a little boy who couldn’t listen. Instead, Henry would crawl under a table or disturb another classmate. He was walking up the stairs one day, and I noticed he was not steady on his feet. His movement had a similar awkwardness as a child with CP (Cerebral Palsy). Henry would grasp for the railing with every step for balance. Instead of playing on top of the mat, Henry wanted to crawl and roll underneath the mat, disrupting the whole class. His instinctual movement under the mat showed it was necessary to give him a sense of tactile contact against his legs. Movement behavior is a clue of how to help a child’s brain. Henry would run into the classroom and lie down under the mat. One week I grabbed his feet to see if there was a sense of organization in his body. There wasn’t. He would put his feet in my arm’s reach each week following. The biomechanics of his movement patterns were disengaged from his feet into his torso. For the next six weeks, I stimulated actions to help his body feel his movement. Once the nervous system senses the movement, it reeducates the pattern.( Science )That pattern is tied to his cognitive behavior. When the movement became graceful from his feet through his spine, he started to talk in class for the first time in nine weeks. Not only did he talk, but he also followed directions.

A natural reaction of an adult is to tell the child to get out from under the mat and sit still.” However, there is a critical perspective to consider about Henry’s movement. Instead of viewing misbehavior as an act of manipulation or trying to push buttons on another, the WTM method helps the child feel the organic intelligence of the movement pattern. When the system senses the nature of the movement pattern, everything improves. When the body-brain relationship develops a sensory type of awareness, so does the behavior, the brain function, and the child’s relationships with others. Here’s information about the Feldenkrais work or the Science behind the body-brain. Look up the Feldenkrais Guild to find a practitioner near you. Feldenkrais Practitioner.

The takeaway from this example is for parents and teachers to step back long enough to observe and wonder about the movement and ask themselves what the action is showing them about what the child needs. The awkward movement can lead the professional to find the child find a solution. Wonder as a parent how to uncover what the movements are trying to do to help the child.

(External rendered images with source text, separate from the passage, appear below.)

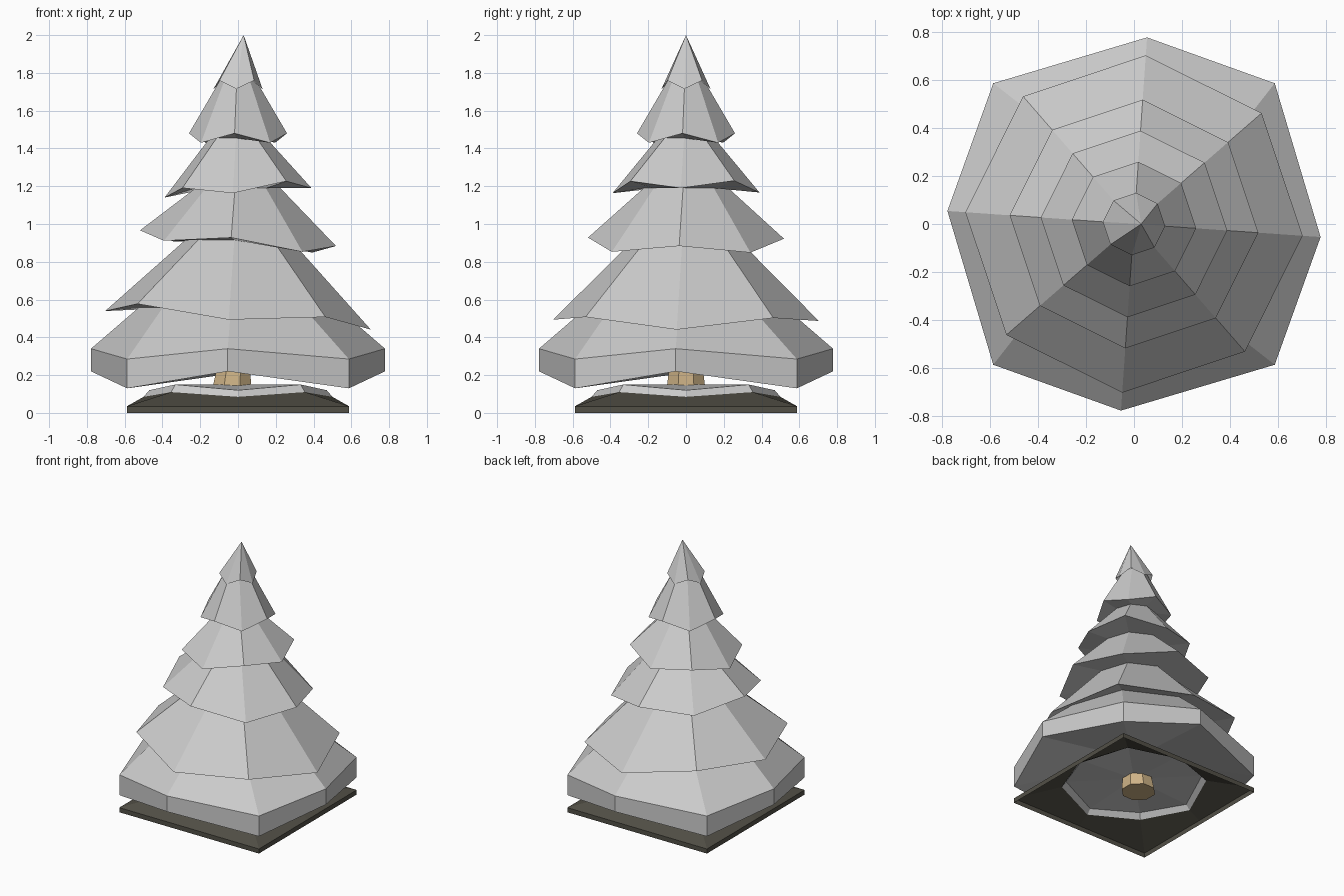
import bpy, bmesh
from math import sin, cos, radians

if "Cube" in bpy.data.objects:
    bpy.data.objects.remove(bpy.data.objects["Cube"])


def ring(r, z, diag=0.0, tilt=0.0, rd=None, turn=-4, turn_d=None, cx=0.0):
    """Eight points; every second (diagonal) one may differ in radius, height and turn."""
    pts = []
    for i in range(8):
        d = i % 2
        rad = rd if d and rd else r
        a = radians(45 * i + (turn_d if d and turn_d is not None else turn))
        x, y = rad * cos(a), rad * sin(a)
        pts.append((x + cx, y, z + tilt * x + d * diag))
    return pts


def loft(name, rings, start=None, end=None, color=None):
    """Skin rings into a flat-shaded shell, with optional centre points as caps."""
    bm = bmesh.new()
    vs = [[bm.verts.new(p) for p in r] for r in rings]
    for a, b in zip(vs, vs[1:]):
        for i in range(8):
            j = (i + 1) % 8
            bm.faces.new((a[i], a[j], b[j], b[i]))
    if start:
        v = bm.verts.new(start)
        for i in range(8):
            bm.faces.new((vs[0][(i + 1) % 8], vs[0][i], v))
    if end:
        v = bm.verts.new(end)
        for i in range(8):
            bm.faces.new((vs[-1][i], vs[-1][(i + 1) % 8], v))
    bmesh.ops.recalc_face_normals(bm, faces=bm.faces)
    me = bpy.data.meshes.new(name)
    bm.to_mesh(me)
    bm.free()
    ob = bpy.data.objects.new(name, me)
    bpy.context.collection.objects.link(ob)
    if color:
        mat = bpy.data.materials.new(name)
        mat.diffuse_color = color
        mat.use_nodes = True
        mat.node_tree.nodes["Principled BSDF"].inputs["Base Color"].default_value = mat.diffuse_color
        me.materials.append(mat)
    return ob


# Foliage: one zigzag shell from the thick lowest skirt up to the tip
foliage = [
    ring(0.78, 0.22, diag=-0.09, rd=0.83, turn_d=0),
    ring(0.78, 0.34, diag=-0.055, rd=0.83, turn_d=0),
    ring(0.53, 0.555),
]
# (edge radius, edge height, diagonal offset, tilt, upper radius, upper height)
tiers = [
    (0.705, 0.49, 0.05, -0.07, 0.28, 0.915),
    (0.52, 0.925, -0.045, -0.08, 0.225, 1.19),
    (0.39, 1.165, 0.045, 0.065, 0.15, 1.455),
    (0.26, 1.48, -0.05, 0.0, 0.09, 1.77),
]
for r, z, diag, tilt, r2, z2 in tiers:
    foliage += [ring(r, z, diag, tilt), ring(r2, z2)]
foliage.append(ring(0.13, 1.715, 0.045))
loft("foliage", foliage, start=(0, 0, 0.31), end=(0.03, 0, 2.0))

# Trunk
loft("trunk",
     [ring(0.12, 0.06, turn=22.5, cx=-0.04), ring(0.085, 0.32, turn=22.5, cx=-0.015)],
     start=(-0.04, 0, 0.06), end=(-0.015, 0, 0.32), color=(0.62, 0.45, 0.24, 1))

# Square ground plate, open underneath, sloping up to the snow
S = 0.588
square = dict(rd=S * 2 ** 0.5, turn=0)
loft("ground_plate",
     [ring(S, 0, **square), ring(S, 0.035, **square),
      ring(0.5, 0.085, diag=0.025, turn=0)],
     color=(0.085, 0.08, 0.062, 1))

# Snow mound, an open cap
loft("snow_mound",
     [ring(0.5, 0.085, diag=0.025, turn=0), ring(0.47, 0.12, diag=0.03, turn=0)],
     end=(0, 0, 0.15))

If the child has difficulty sitting for long periods or has awkward movements, there is something the body is showing that contributes to hyperactivity. Researchers in cognitive sciences, Stewart Mostofsky and Dav Clark note a relationship between movement patterns and cognitive dysfunctioning. This is a link to a Harvard Talk sharing the research behind cognition and the body.

The PARENT page provides more information on how the body works with listening, emotions, and hyperactivity.